Types of Financing

Below you will find information about the various types of mortgages that are available to our buyers.  Some loans are better suited for particular individuals, depending on each individual financial situation and financing needs.

Fixed Rate Mortgage:  A fixed rate mortgage has the same payment for the entire term of the loan.  At the beginning of the loan, the interest payment is higher than the payment of the principal.  As the loan matures, the borrower will pay an increasing amount of the principal and a decreasing amount of interest to the point where the majority of the payment is the principal.  This is known as an amortized loan.

Balloon Mortgage:  This is a loan which must be paid off after a certain period. The advantage is an interest rate that is lower than a 30 year mortgage.

Adjustable-Rate Mortgage (ARM):  The interest rate on an ARM is linked to a financial index, such as a Treasury security or a cost of funds; your monthly payments can increase or decrease over the life of the loan, usually 25 to 30 years.  Interest rates can change monthly, annually, or every 3 or 5 years. Some ARMs have a cap on the interest rate increase to protect the borrower.  Other terms relating to an adjustable-rate mortgage are:

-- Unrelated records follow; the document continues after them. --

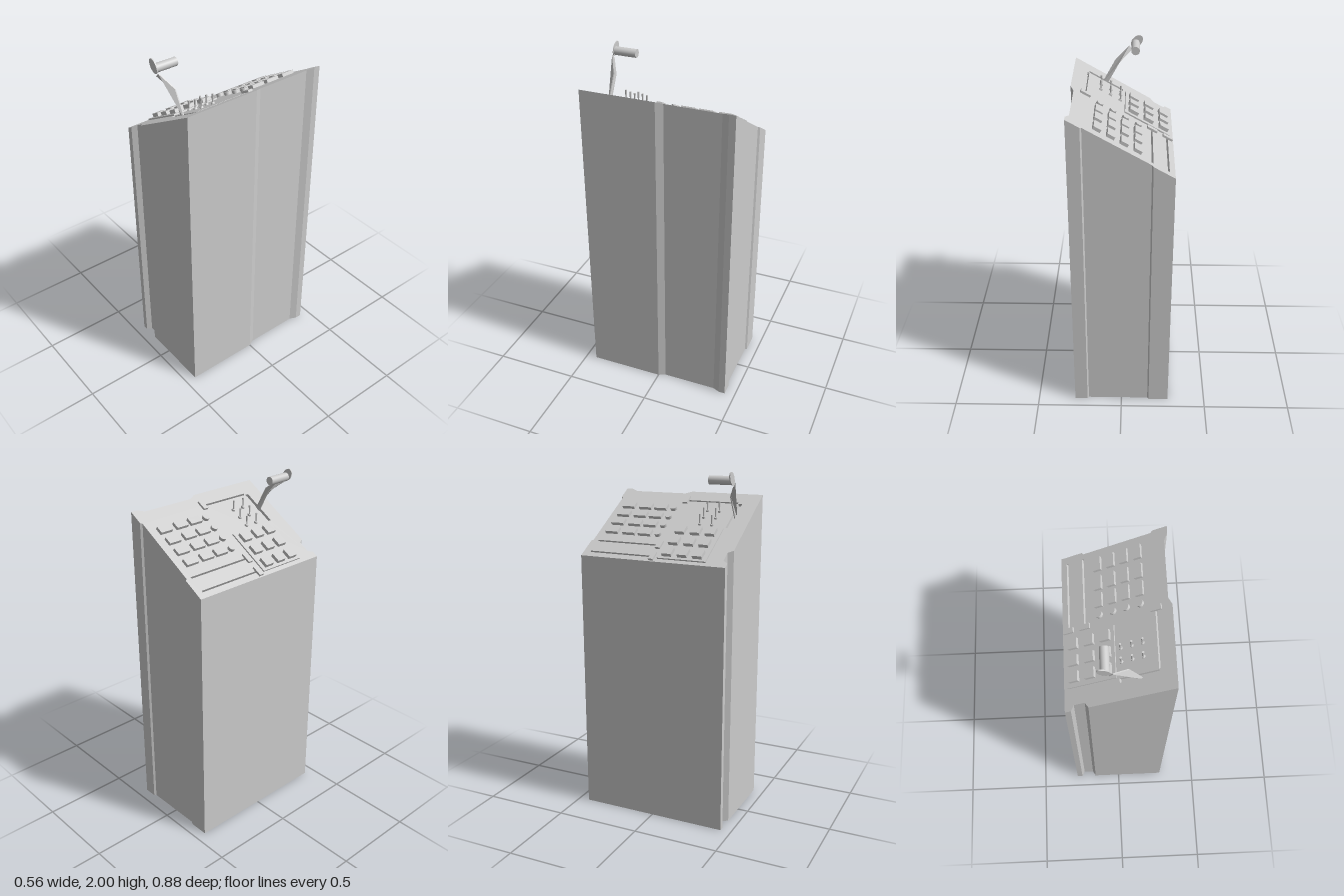
import * as THREE from 'three';

const TILT = Math.PI / 6, S = Math.sin(TILT), C = Math.cos(TILT), T = Math.tan(TILT);
const MID = 1.687;    // height of the sloped top at x = 0
const LAYER = 0.02;   // vertical thickness of the slotted top

const mat = new THREE.MeshStandardMaterial({ color: 0xcccccc });

function add(parent, name, geometry) {
  const mesh = new THREE.Mesh(geometry, mat);
  mesh.name = name;
  parent.add(mesh);
  return mesh;
}

// Floor plan in x, z
const PLAN = [
  [-0.28, 0.437], [-0.248, 0.437], [-0.232, 0.408], [-0.175, 0.408], [-0.157, 0.437],
  [0.28, 0.437], [0.28, 0], [0.262, -0.04], [0.262, -0.36], [0.28, -0.4], [0.28, -0.438],
  [0.206, -0.438], [0.198, -0.427], [-0.157, -0.427], [-0.165, -0.438], [-0.28, -0.438],
];

// Slots in the top: x0, x1, z0, z1
const SLOTS = [
  [-0.25, -0.24, -0.398, 0], [-0.165, -0.155, -0.398, 0],
  [0.197, 0.207, 0.01, 0.317], [0.005, 0.197, 0.322, 0.345],
];

const planShape = () => new THREE.Shape(PLAN.map(([x, z]) => new THREE.Vector2(x, -z)));

// Extrude a plan upwards, then move its vertices by a rule
function prism(shape, height, rule) {
  const g = new THREE.ExtrudeGeometry(shape, { depth: height, bevelEnabled: false });
  g.rotateX(-Math.PI / 2);
  const p = g.attributes.position, v = new THREE.Vector3();
  for (let i = 0; i < p.count; i++) {
    rule(v.fromBufferAttribute(p, i));
    p.setXYZ(i, v.x, v.y, v.z);
  }
  g.computeVertexNormals();
  return g;
}

function buildCabinet(root) {
  add(root, 'cabinet', prism(planShape(), 1, v => {
    v.y = v.y > 0.5 ? MID - LAYER + v.x * T : 0;
  }));

  // Slotted top, with slot walls square to the slope
  const top = planShape();
  for (const [x0, x1, z0, z1] of SLOTS) {
    top.holes.push(new THREE.Path([
      new THREE.Vector2(x0, -z0), new THREE.Vector2(x1, -z0),
      new THREE.Vector2(x1, -z1), new THREE.Vector2(x0, -z1),
    ]));
  }
  add(root, 'slottedTop', prism(top, LAYER, v => {
    const inner = Math.abs(v.z) < 0.4 && v.x > -0.27 && v.x < 0.25;
    if (inner && v.y < LAYER / 2) v.x += LAYER * C * S;
    v.y += MID - LAYER + v.x * T;
  }));
}

// Box on the slope: x0 is the plan position of its upper left edge,
// x1 of its lower right edge; it rises from v0 to v1
function slopeBox(deck, name, x0, x1, zc, depth, v0, v1) {
  const u0 = (x0 + v1 * S) / C, u1 = (x1 + v0 * S) / C;
  const m = add(deck, name, new THREE.BoxGeometry(u1 - u0, v1 - v0, depth));
  m.position.set((u0 + u1) / 2, (v0 + v1) / 2, zc);
}

function buildControls(root) {
  const deck = new THREE.Group();
  deck.name = 'controls';
  deck.position.y = MID;
  deck.rotation.z = TILT;
  root.add(deck);

  // Key pad
  slopeBox(deck, 'keyPanel', -0.262, -0.009, 0.173, 0.286, 0, 0.008);
  for (const x of [-0.199, -0.115, -0.031])
    for (const z of [0.082, 0.174, 0.263])
      slopeBox(deck, 'squareKey', x - 0.059, x, z, 0.056, 0.008, 0.028);

  // Rows of long buttons with a dial below each column
  for (const x of [-0.061, 0.009, 0.078, 0.148]) {
    for (const z of [-0.338, -0.228, -0.129])
      slopeBox(deck, 'longButton', x - 0.048, x, z, 0.078, 0, 0.018);
    const dial = add(deck, 'dial', new THREE.CylinderGeometry(0.02, 0.02, 0.018, 24));
    dial.position.set((x - 0.021) / C, 0.009, -0.049);
  }

  // Sliders
  for (const x of [-0.279, -0.193, 0.17])
    slopeBox(deck, 'sliderKnob', x, x + 0.059, -0.002, 0.029, 0, 0.012);

  // Upright toggle switches
  for (const x of [0.018, 0.073, 0.127])
    for (const z of [0.163, 0.236]) {
      const base = add(deck, 'toggleBase', new THREE.CylinderGeometry(0.009, 0.011, 0.01, 16));
      base.position.set(x / C, 0.005, z);
      const stick = add(root, 'toggleStick', new THREE.CylinderGeometry(0.006, 0.003, 0.055, 12));
      stick.position.set(x - 0.004, MID + x * T + 0.031, z);
    }
}

function buildLever(root) {
  const lever = new THREE.Group();
  lever.name = 'lever';
  root.add(lever);

  // Flat arm, bent outwards towards its end
  const arm = new THREE.ExtrudeGeometry(new THREE.Shape([
    [0.127, 1.727], [0.047, 1.873], [-0.031, 1.941], [-0.049, 1.919], [0.023, 1.857], [0.103, 1.713],
  ].map(([x, y]) => new THREE.Vector2(x, y))), { depth: 0.006, bevelEnabled: false });
  const p = arm.attributes.position;
  for (let i = 0; i < p.count; i++) {
    const bend = THREE.MathUtils.clamp((0.023 - p.getX(i)) / 0.054, 0, 1);
    p.setZ(i, p.getZ(i) + 0.338 + 0.044 * bend);
  }
  arm.computeVertexNormals();
  add(lever, 'leverArm', arm);

  // Oval end plate
  const oval = new THREE.Shape();
  oval.absellipse(0, 0, 0.042, 0.027, 0, Math.PI * 2, false, 0);
  const plate = add(lever, 'leverPlate',
    new THREE.ExtrudeGeometry(oval, { depth: 0.006, bevelEnabled: false, curveSegments: 16 }));
  plate.position.set(-0.074, 1.965, 0.382);
  plate.rotation.z = THREE.MathUtils.degToRad(130);

  // Hand grip
  const grip = add(lever, 'leverGrip', new THREE.CylinderGeometry(0.024, 0.024, 0.13, 24));
  grip.rotation.x = Math.PI / 2;
  grip.position.set(-0.067, 1.954, 0.319);
}

export function createModel() {
  const root = new THREE.Group();
  root.name = 'controlPodium';
  buildCabinet(root);
  buildControls(root);
  buildLever(root);
  return root;
}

· Adjustment period: The length of time between interest rate changes. Example: one year ARM-interest changes annually.
· Cap: The limit on how much an interest rate or monthly payment can change at each adjustment or over the life of the loan.
· Conversion clause: A provision in some loans that enables you to change an ARM to a fixed rate loan, usually after the first adjustment period. This may require additionally fees.
· Index: A measure of interest rate changes used to determine changes in the loan’s interest rate over the term of the loan.
· Margin: The number of percentage points a lender adds to the index rate to calculate the ARM’s interest rate at each adjustment.

VA Loan:
 The VA does not lend money, but it guarantees a portion of the loan so that lenders who originate the loan feel comfortable with their risk. Qualified veterans can obtain loans with no down payment. VA-guaranteed loans can be combined with second mortgages and are assumable upon qualifying by any future buyer.

FHA Loan:  FHA does not lend money or make a loan; rather, it insures loans. The down payment can be as low as 2.25%. Discount points may be paid by either buyer or seller. FHA charges a 2.25% up front Mortgage Insurance Premium (or as little as 2% for a first time home buyer).

Interest Only Loans:
 A mortgage is “interest only” if the monthly mortgage payment does not include any repayment of principal for some period.  The payment consists of interest only.  During that period, the loan balance remains unchanged.  A loan that is interest only for the full term would not amortize. 
The above list of available loans is just a sample of common ways to finance the purchase of a new home or property.  Our professionals can also provide more information about options for buyers depending on their creditworthiness.  Buyers with high credit scores, for example, may qualify for No Income No Asset (NINA) documentation-type loans which reduces the required paper work to verify income and assets.  Each buyer’s situation is different.  Therefore, it is important to consult with a qualified mortgage professional to assess which financing option fits the property type and the buyer.